October 16, 2011

Faster-than-light neutrino problem solved with Special Relativity

Faster-than-light neutrino puzzle claimed solved by special relativity | KurzweilAI
The relativistic motion of clocks on board GPS satellites exactly accounts for the superluminal effect in the OPERA experiment, says physicist Ronald van Elburg at the University of Groningen in the Netherlands, The Physics arXiv Blog reports. “From the perspective of the clock, the detector is moving towards the source and consequently the distance travelled by the particles as observed from the clock is shorter,” says van Elburg. By this he means shorter than the distance measured in the reference frame on the ground. The OPERA team overlooks this because it assumes the clocks are on the ground not in orbit. Van Elburg calculates that it should cause the neutrinos to arrive 32 nanoseconds early. But this must be doubled because the same error occurs at each end of the experiment. So the total correction is 64 nanoseconds, almost exactly what the OPERA team observed.

Did Columbus cause the Little Ice Age?

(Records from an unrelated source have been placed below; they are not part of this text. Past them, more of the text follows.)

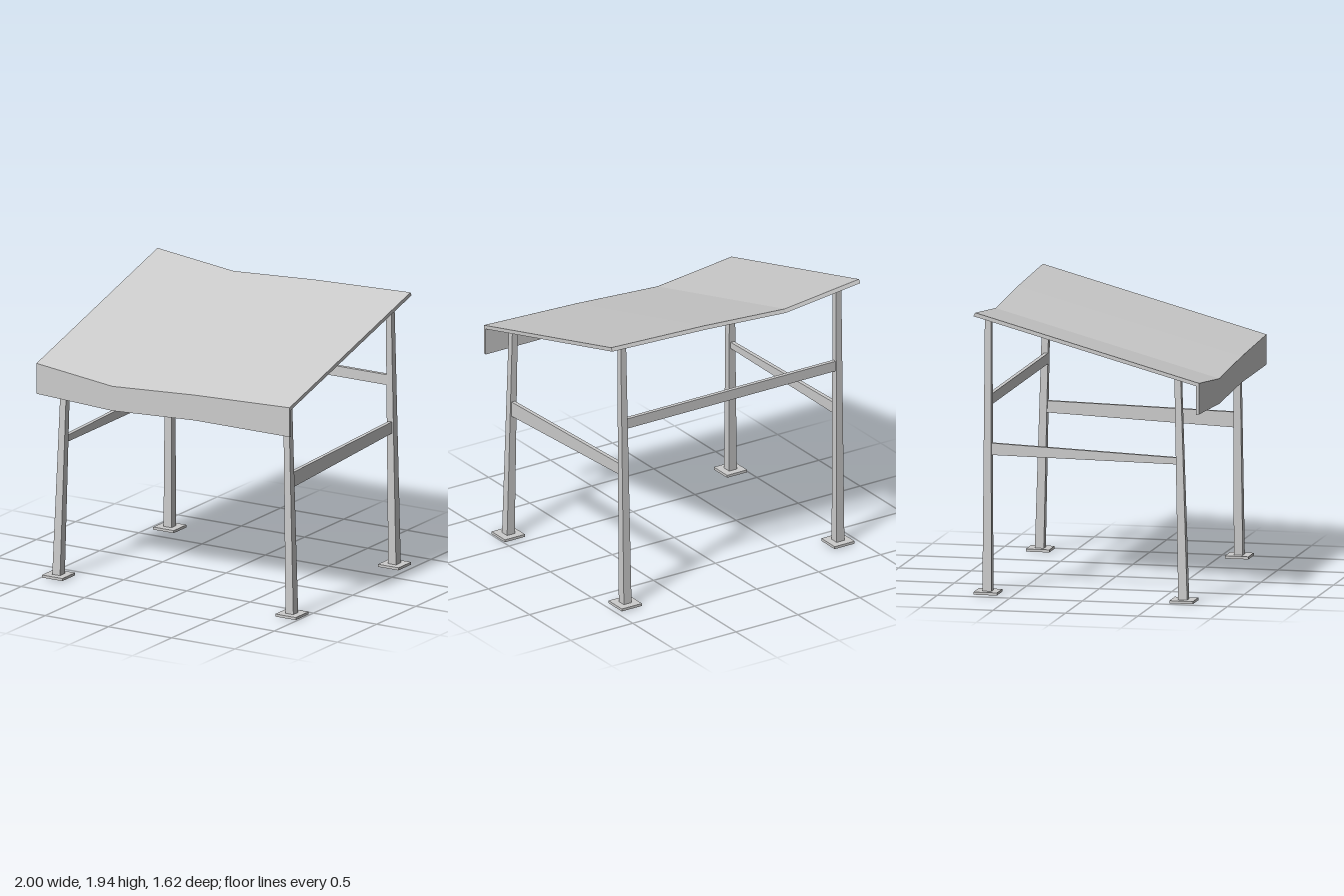
import * as THREE from 'three';

const material = new THREE.MeshStandardMaterial({ color: 0xcccccc, flatShading: true, side: THREE.DoubleSide });

// Solid skinned over four-cornered cross-sections, closed at both ends
function loft(name, sections) {
  const pos = [], index = [];
  sections.forEach(s => s.forEach(p => pos.push(...p)));
  for (let i = 0; i < sections.length - 1; i++) {
    for (let j = 0; j < 4; j++) {
      const a = i * 4 + j, b = i * 4 + (j + 1) % 4;
      index.push(a, b, b + 4, a, b + 4, a + 4);
    }
  }
  const e = (sections.length - 1) * 4;
  index.push(0, 2, 1, 0, 3, 2, e, e + 1, e + 2, e, e + 2, e + 3);
  const g = new THREE.BufferGeometry();
  g.setAttribute('position', new THREE.Float32BufferAttribute(pos, 3));
  g.setIndex(index);
  const flat = g.toNonIndexed();
  flat.computeVertexNormals();
  const mesh = new THREE.Mesh(flat, material);
  mesh.name = name;
  return mesh;
}

// Square section lying flat, for the posts
const square = ([x, y, z], w) => {
  const h = w / 2;
  return [[x - h, y, z + h], [x + h, y, z + h], [x + h, y, z - h], [x - h, y, z - h]];
};

// Upright section across a rail that runs along z
const railEnd = (x, z, low, high, t) =>
  [[x - t, low, z], [x + t, low, z], [x + t, high, z], [x - t, high, z]];

export function createModel() {
  const model = new THREE.Group();

  // Roof line across x: position, height offset, lower edge of the front flap
  const line = [[-1, 0, 1.305], [-0.4, -0.068, 1.278], [0.25, -0.028, 1.312], [1, 0, 1.312]];
  const front = 1.517, back = 1.938;

  // Sloping roof sheet with a shallow valley
  model.add(loft('roof', line.map(([x, d]) => [
    [x, front + d, 0.805], [x, back + d, -0.738],
    [x, back + d - 0.024, -0.752], [x, front + d - 0.024, 0.798],
  ])));

  // Flap hanging from the low front edge
  model.add(loft('frontFlap', line.map(([x, d, low]) => [
    [x, front + d, 0.806], [x, front + d - 0.018, 0.785],
    [x, low - 0.004, 0.785], [x, low, 0.806],
  ])));

  // Tapered, leaning posts on square foot plates: foot x, z and top x, y, z
  const posts = [
    ['frontLeft', 0.915, 0.637, 0.878, 1.535, 0.632],
    ['frontRight', -0.905, 0.678, -0.872, 1.525, 0.632],
    ['backLeft', 0.88, -0.728, 0.875, 1.893, -0.678],
    ['backRight', -0.868, -0.682, -0.862, 1.88, -0.678],
  ];
  for (const [name, x, z, tx, ty, tz] of posts) {
    model.add(loft(name + 'Post', [square([x, 0.002, z], 0.062), square([tx, ty, tz], 0.043)]));
    const plate = new THREE.Mesh(new THREE.BoxGeometry(0.162, 0.018, 0.162), material);
    plate.name = name + 'FootPlate';
    plate.position.set(x, 0.016, z);
    model.add(plate);
  }

  // Side rails, tapering along their length
  model.add(loft('leftRail', [
    railEnd(0.878, -0.685, 0.95, 1.03, 0.014), railEnd(0.893, 0.62, 0.895, 1.0, 0.014),
  ]));
  model.add(loft('rightRail', [
    railEnd(-0.865, -0.67, 0.952, 1.033, 0.014), railEnd(-0.885, 0.64, 0.94, 0.985, 0.014),
  ]));

  // Rail between the back posts
  const backRail = new THREE.Mesh(new THREE.BoxGeometry(1.72, 0.072, 0.028), material);
  backRail.name = 'backRail';
  backRail.position.set(0.005, 1.32, -0.682);
  model.add(backRail);

  return model;
}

Did Columbus Cause Europe's Little Ice Age? | Informed Comment
This story is irresistible for a world historian interested in climate change. Richard Nevle, a geochemist at Stanford, argues that the European advent in the New World, which killed 90% of the 80 million native Americans, caused the Little Ice Age. The native peoples of the New World burned a lot of wood. When they largely didn’t exist anymore, because they suffered high mortality from a host of European diseases to which they had no immunity, they stopped putting carbon dioxide in the atmosphere. Instead, forests grew rapidly since they weren’t being chopped down anymore, and land wasn’t being cleared for agriculture. Forests take in carbon dioxide and exhale oxygen, plus they fix some carbon dioxide in the soil. They are what is called a “carbon sink,” though not a really efficient one, since much of the carbon they take out of the atmosphere eventually finds its way back there. I suspect the dramatic fall-off in the burning of fossil fuels was the much more important cause here. Less carbon dioxide in the atmosphere reduces the ‘greenhouse effect’ whereby the atmosphere traps heat generated by sunlight and interferes with it radiating back out into space. Mars is so cold because it has a very thin atmosphere and almost no greenhouse effect. But if you get too much carbon dioxide in the atmosphere, it traps quite a lot of heat, and you get Venus, where lead runs in molten streams on the surface. The current dumping of massive amounts of carbon dioxide into the atmosphere by industrial nations is taking us toward the Venus scenario if it remains unchecked. . . .